_WHAT THE TASK ASKS_: Please return only the lines from the one holding "BOTTOM, TOP = 0.085, 1.915" through the one holding "-0.514, 0)), 1)", exactly as they appear in the records below, both ends included.

BEGIN RAW DATA

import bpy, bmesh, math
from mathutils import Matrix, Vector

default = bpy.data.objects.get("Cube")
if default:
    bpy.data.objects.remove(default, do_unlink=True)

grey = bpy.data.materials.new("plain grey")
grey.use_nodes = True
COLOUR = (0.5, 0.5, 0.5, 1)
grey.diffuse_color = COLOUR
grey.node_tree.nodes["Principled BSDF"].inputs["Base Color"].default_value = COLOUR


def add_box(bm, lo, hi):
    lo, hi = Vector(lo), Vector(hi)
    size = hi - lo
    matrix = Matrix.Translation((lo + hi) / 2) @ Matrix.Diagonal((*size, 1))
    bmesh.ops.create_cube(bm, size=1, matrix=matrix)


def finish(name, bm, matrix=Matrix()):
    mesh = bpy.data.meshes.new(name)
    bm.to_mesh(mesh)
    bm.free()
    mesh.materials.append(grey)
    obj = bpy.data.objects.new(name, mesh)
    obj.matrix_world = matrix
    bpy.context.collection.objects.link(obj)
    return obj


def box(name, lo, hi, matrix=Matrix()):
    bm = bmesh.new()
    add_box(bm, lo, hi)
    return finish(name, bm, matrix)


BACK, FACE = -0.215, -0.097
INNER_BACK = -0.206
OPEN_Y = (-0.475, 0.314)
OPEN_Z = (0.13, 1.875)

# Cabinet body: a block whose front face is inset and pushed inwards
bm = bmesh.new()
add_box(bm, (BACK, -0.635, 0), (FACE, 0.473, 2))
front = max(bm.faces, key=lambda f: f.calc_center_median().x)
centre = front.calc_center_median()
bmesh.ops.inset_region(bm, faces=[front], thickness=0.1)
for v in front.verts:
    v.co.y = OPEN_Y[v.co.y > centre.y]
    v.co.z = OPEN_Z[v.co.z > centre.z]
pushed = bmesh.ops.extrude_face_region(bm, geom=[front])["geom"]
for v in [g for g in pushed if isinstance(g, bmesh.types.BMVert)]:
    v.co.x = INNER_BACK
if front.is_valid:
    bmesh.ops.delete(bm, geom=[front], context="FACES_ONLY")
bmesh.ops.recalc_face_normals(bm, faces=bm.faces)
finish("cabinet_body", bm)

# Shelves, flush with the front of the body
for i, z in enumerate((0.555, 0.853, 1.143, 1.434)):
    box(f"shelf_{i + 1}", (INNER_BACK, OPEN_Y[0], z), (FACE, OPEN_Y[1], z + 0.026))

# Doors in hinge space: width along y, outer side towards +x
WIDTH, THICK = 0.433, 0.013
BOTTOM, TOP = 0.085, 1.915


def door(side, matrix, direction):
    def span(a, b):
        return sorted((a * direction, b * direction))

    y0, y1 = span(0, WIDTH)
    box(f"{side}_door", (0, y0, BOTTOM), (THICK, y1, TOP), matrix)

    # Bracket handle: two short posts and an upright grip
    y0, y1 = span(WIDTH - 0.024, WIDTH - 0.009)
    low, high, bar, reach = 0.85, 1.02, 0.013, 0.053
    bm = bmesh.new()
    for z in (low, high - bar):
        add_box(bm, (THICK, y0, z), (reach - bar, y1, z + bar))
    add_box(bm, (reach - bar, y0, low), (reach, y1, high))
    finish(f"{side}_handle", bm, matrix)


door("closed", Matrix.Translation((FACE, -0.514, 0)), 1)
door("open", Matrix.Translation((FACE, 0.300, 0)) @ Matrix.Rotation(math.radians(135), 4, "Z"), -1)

END RAW DATA

_WRITTEN REPLY_:
BOTTOM, TOP = 0.085, 1.915


def door(side, matrix, direction):
    def span(a, b):
        return sorted((a * direction, b * direction))

    y0, y1 = span(0, WIDTH)
    box(f"{side}_door", (0, y0, BOTTOM), (THICK, y1, TOP), matrix)

    # Bracket handle: two short posts and an upright grip
    y0, y1 = span(WIDTH - 0.024, WIDTH - 0.009)
    low, high, bar, reach = 0.85, 1.02, 0.013, 0.053
    bm = bmesh.new()
    for z in (low, high - bar):
        add_box(bm, (THICK, y0, z), (reach - bar, y1, z + bar))
    add_box(bm, (reach - bar, y0, low), (reach, y1, high))
    finish(f"{side}_handle", bm, matrix)


door("closed", Matrix.Translation((FACE, -0.514, 0)), 1)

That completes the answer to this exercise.